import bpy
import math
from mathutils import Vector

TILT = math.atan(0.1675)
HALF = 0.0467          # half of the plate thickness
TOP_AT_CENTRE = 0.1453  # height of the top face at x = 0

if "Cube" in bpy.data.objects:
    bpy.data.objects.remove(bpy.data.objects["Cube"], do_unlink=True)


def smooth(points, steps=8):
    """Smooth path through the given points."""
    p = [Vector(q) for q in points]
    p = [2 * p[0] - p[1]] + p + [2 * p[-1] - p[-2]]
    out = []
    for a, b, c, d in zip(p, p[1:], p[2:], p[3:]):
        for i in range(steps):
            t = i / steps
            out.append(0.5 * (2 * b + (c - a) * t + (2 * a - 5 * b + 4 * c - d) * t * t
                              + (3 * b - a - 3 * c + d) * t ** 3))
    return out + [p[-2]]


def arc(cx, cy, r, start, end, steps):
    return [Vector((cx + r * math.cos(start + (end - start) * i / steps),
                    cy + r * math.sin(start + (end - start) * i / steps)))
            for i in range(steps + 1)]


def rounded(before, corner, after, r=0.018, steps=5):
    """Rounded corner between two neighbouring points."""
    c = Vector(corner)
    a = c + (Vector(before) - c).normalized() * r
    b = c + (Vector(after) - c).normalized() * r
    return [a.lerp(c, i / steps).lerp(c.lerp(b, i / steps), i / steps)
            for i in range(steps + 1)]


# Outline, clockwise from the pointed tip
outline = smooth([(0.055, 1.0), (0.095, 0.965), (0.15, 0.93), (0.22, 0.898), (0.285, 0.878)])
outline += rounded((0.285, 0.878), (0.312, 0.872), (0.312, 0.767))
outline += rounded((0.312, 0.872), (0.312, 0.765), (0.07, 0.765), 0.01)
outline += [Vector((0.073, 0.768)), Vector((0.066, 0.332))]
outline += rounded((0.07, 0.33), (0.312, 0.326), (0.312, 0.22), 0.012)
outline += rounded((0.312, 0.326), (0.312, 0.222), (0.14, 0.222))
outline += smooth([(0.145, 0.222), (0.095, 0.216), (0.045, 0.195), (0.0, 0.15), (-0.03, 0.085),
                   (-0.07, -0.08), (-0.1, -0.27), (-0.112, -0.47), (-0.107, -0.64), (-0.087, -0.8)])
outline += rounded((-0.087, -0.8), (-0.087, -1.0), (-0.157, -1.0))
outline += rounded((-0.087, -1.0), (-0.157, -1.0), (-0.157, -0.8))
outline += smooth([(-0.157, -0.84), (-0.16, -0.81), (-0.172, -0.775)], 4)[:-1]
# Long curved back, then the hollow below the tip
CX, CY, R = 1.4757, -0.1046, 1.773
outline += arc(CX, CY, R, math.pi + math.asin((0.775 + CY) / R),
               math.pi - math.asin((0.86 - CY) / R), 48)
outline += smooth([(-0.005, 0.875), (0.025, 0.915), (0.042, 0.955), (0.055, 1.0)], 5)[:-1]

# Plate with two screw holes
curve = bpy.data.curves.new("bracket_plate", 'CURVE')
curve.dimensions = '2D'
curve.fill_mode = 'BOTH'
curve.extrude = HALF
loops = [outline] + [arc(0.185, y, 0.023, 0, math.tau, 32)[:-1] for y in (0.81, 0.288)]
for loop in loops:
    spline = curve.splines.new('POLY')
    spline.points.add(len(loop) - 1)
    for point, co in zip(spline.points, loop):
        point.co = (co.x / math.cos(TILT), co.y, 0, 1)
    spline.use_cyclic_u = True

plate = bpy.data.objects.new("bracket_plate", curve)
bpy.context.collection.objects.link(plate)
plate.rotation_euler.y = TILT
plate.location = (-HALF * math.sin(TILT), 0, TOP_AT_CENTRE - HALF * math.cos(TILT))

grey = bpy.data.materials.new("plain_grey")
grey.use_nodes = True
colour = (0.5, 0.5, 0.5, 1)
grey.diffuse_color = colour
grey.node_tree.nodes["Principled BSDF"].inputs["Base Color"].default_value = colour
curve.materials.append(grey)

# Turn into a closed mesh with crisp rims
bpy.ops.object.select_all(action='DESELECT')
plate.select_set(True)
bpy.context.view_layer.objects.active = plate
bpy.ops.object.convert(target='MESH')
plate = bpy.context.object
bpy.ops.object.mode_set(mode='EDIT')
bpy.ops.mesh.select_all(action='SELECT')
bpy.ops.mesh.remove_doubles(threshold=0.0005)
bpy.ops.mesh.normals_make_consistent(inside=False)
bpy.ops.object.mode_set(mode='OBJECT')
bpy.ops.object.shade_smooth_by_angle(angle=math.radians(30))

+++++

Send back exactly the lines of the listing above starting at the one with "CX, CY, R = 1.4757, -0.1046, 1.773" and ending at the one with "(0.055, 1.0)], 5)[:-1]", inclusive, and no others.

CX, CY, R = 1.4757, -0.1046, 1.773
outline += arc(CX, CY, R, math.pi + math.asin((0.775 + CY) / R),
               math.pi - math.asin((0.86 - CY) / R), 48)
outline += smooth([(-0.005, 0.875), (0.025, 0.915), (0.042, 0.955), (0.055, 1.0)], 5)[:-1]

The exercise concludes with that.